## Work to be completed
Of the lines below, copy those that hold the word "bmesh".

START Task data

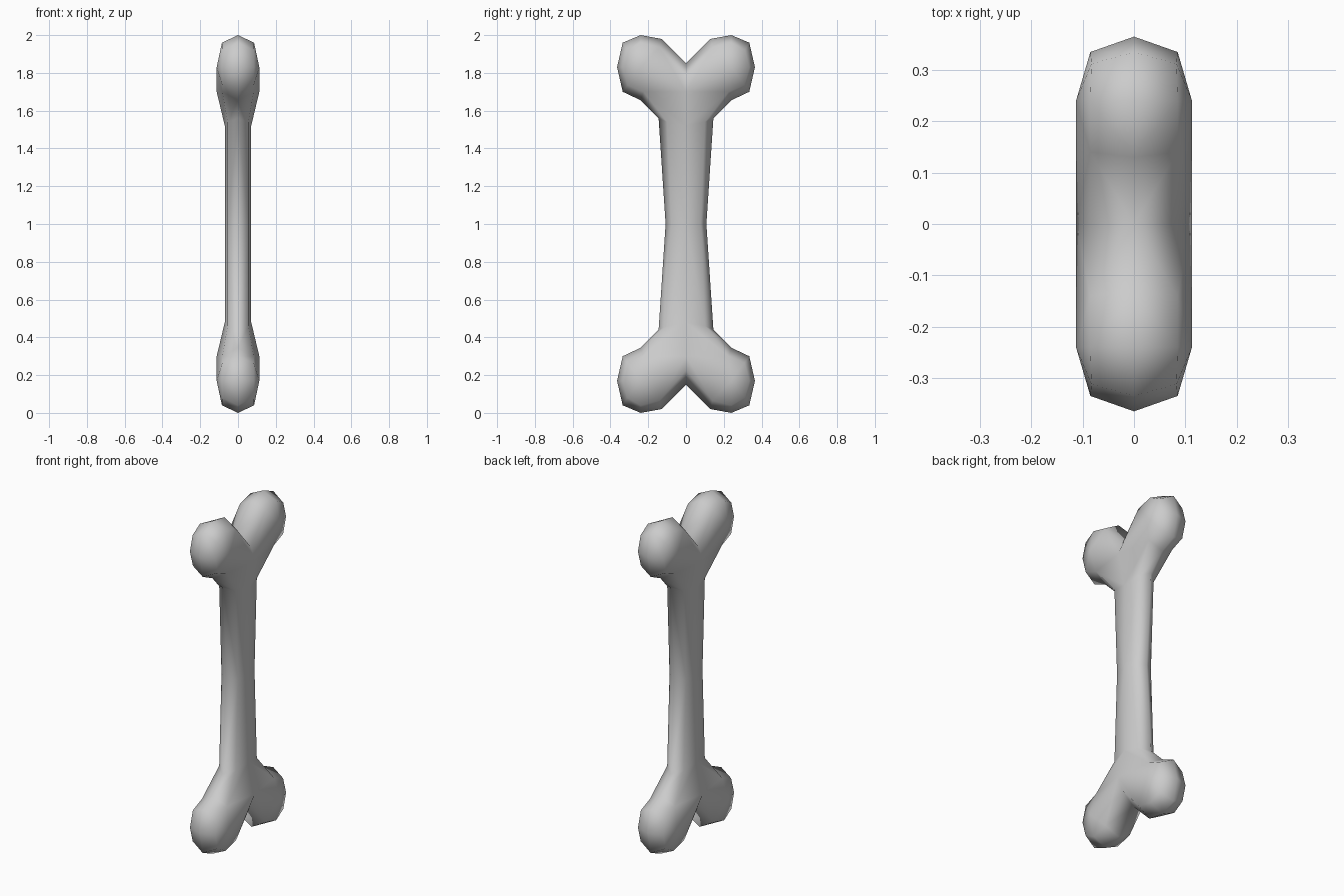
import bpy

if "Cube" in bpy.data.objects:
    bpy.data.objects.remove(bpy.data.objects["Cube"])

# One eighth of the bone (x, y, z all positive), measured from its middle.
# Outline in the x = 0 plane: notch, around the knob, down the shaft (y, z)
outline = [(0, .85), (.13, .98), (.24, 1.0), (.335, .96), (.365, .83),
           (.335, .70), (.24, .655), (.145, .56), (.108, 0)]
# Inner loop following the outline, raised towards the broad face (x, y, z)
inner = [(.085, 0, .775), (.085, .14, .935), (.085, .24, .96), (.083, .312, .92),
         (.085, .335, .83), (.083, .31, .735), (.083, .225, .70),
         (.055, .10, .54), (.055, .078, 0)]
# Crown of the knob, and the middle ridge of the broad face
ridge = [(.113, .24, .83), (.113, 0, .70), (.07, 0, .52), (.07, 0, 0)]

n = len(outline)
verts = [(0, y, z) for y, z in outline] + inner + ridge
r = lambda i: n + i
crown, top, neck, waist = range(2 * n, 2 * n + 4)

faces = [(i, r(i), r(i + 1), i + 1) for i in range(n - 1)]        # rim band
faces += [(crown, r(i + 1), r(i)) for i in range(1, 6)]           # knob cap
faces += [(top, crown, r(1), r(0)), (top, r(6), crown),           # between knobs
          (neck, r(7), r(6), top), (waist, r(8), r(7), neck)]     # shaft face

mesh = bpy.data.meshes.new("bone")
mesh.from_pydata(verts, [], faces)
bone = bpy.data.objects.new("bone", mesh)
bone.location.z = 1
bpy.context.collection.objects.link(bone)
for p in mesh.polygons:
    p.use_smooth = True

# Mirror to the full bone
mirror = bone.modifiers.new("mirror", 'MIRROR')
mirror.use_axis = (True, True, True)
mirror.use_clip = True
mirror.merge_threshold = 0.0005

END Task data
START Task data

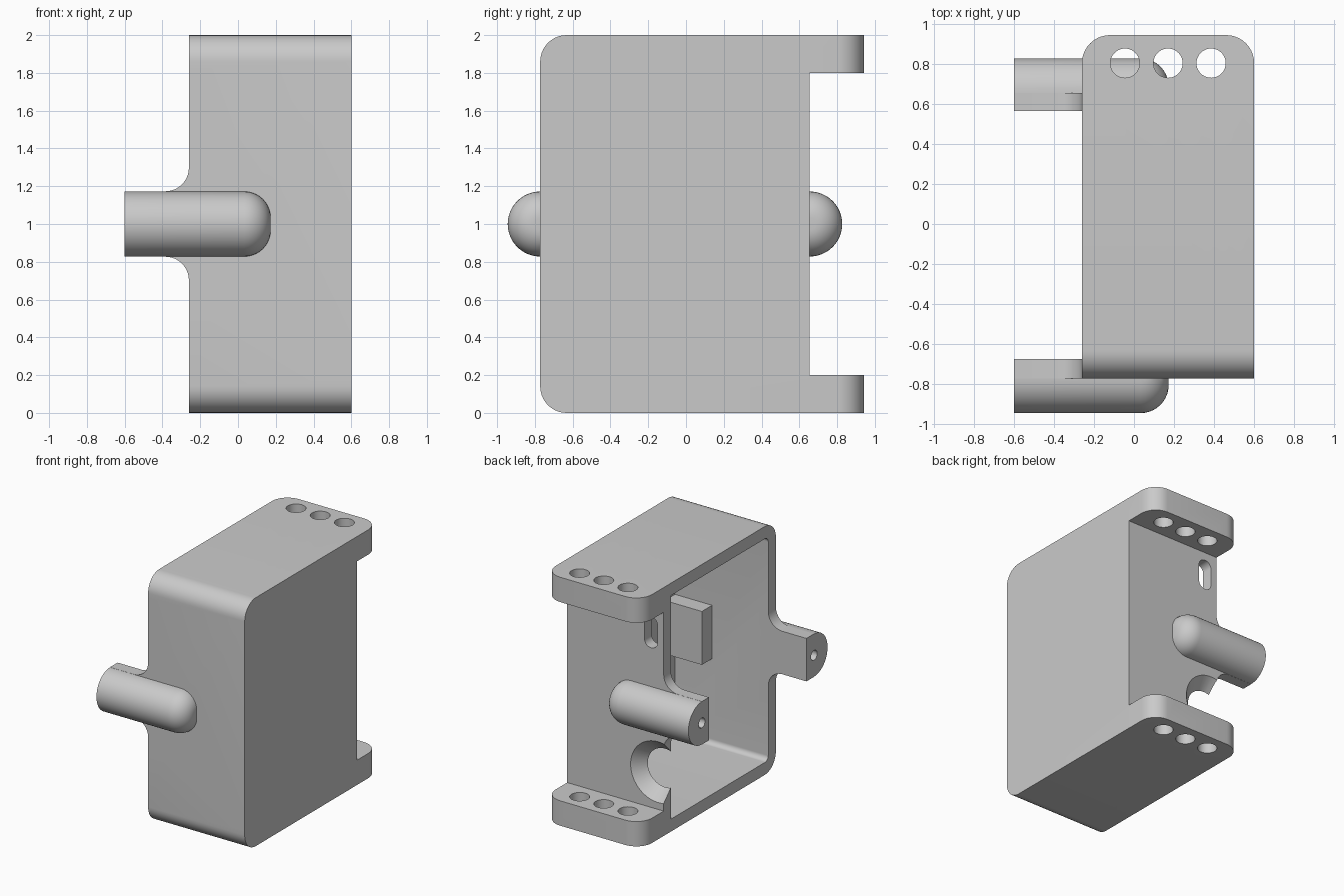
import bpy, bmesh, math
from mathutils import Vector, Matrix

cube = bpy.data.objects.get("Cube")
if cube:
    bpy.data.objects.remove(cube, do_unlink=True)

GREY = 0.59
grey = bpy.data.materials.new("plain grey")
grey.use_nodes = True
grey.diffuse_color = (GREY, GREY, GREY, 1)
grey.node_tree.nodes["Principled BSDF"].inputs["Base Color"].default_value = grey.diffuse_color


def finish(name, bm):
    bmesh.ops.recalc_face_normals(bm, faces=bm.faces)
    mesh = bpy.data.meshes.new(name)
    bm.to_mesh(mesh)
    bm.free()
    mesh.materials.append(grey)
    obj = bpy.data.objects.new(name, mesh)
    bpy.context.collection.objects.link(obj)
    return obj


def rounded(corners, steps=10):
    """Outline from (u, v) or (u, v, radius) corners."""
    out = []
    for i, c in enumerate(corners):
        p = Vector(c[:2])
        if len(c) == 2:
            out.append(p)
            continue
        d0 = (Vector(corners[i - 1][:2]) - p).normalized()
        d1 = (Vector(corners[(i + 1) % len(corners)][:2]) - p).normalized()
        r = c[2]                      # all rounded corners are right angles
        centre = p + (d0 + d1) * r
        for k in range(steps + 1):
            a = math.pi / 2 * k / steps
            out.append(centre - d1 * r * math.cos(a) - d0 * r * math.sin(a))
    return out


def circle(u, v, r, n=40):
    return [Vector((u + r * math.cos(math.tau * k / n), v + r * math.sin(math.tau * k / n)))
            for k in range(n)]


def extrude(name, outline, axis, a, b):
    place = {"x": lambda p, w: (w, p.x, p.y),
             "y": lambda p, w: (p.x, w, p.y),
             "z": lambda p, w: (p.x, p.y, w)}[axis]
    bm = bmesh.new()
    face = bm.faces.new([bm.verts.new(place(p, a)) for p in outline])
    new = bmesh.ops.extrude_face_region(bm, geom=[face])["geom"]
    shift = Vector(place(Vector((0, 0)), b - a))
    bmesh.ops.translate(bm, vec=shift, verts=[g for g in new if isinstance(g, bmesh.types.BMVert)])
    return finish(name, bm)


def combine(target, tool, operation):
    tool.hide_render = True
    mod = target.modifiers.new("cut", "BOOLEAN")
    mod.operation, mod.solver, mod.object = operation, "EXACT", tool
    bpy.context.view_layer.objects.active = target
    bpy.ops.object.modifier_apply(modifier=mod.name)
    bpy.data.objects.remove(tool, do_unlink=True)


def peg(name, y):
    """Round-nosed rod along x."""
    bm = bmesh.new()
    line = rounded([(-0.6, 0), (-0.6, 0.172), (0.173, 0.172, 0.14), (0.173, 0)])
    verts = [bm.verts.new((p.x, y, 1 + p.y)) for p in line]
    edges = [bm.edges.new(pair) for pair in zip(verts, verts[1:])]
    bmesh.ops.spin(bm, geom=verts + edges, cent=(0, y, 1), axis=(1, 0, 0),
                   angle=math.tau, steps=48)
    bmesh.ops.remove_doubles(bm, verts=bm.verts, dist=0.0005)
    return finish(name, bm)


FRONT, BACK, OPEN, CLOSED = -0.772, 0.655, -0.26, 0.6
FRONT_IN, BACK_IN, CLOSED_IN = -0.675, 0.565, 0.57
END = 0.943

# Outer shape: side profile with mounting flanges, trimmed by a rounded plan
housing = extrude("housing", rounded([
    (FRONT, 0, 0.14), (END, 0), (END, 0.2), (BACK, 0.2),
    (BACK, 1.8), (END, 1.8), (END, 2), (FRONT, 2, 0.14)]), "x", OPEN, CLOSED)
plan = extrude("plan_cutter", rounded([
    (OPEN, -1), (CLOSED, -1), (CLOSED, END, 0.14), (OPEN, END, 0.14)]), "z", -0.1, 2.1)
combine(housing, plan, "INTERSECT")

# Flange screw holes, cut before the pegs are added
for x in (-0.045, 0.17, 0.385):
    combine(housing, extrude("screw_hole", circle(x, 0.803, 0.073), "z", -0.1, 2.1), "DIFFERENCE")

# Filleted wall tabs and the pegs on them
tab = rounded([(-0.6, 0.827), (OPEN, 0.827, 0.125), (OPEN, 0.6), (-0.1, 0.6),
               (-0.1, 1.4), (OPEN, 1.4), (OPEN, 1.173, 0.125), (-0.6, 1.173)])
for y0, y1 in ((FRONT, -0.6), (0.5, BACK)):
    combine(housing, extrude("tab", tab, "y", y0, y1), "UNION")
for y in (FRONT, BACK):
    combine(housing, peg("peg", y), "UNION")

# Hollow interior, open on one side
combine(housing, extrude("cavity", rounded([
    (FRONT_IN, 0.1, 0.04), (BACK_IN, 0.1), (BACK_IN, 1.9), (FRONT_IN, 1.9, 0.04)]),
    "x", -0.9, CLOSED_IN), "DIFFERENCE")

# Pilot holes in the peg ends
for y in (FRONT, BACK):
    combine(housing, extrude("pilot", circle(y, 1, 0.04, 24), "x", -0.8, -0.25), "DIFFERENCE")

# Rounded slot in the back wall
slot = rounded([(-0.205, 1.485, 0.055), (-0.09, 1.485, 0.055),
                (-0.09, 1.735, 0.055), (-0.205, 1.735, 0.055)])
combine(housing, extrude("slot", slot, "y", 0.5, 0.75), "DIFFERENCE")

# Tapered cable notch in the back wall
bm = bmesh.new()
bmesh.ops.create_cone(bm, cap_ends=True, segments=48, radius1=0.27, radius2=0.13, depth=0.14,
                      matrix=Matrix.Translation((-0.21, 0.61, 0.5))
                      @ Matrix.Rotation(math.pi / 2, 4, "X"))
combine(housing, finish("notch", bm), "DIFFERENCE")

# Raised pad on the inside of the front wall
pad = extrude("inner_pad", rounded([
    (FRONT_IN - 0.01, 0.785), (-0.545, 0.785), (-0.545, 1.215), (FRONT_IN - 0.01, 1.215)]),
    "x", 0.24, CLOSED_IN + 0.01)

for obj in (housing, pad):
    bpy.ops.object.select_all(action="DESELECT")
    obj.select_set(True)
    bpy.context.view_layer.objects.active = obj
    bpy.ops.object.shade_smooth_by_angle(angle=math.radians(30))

END Task data

## Answer for the task
import bpy, bmesh, math
    bmesh.ops.recalc_face_normals(bm, faces=bm.faces)
    bm = bmesh.new()
    new = bmesh.ops.extrude_face_region(bm, geom=[face])["geom"]
    bmesh.ops.translate(bm, vec=shift, verts=[g for g in new if isinstance(g, bmesh.types.BMVert)])
    bm = bmesh.new()
    bmesh.ops.spin(bm, geom=verts + edges, cent=(0, y, 1), axis=(1, 0, 0),
    bmesh.ops.remove_doubles(bm, verts=bm.verts, dist=0.0005)
bm = bmesh.new()
bmesh.ops.create_cone(bm, cap_ends=True, segments=48, radius1=0.27, radius2=0.13, depth=0.14,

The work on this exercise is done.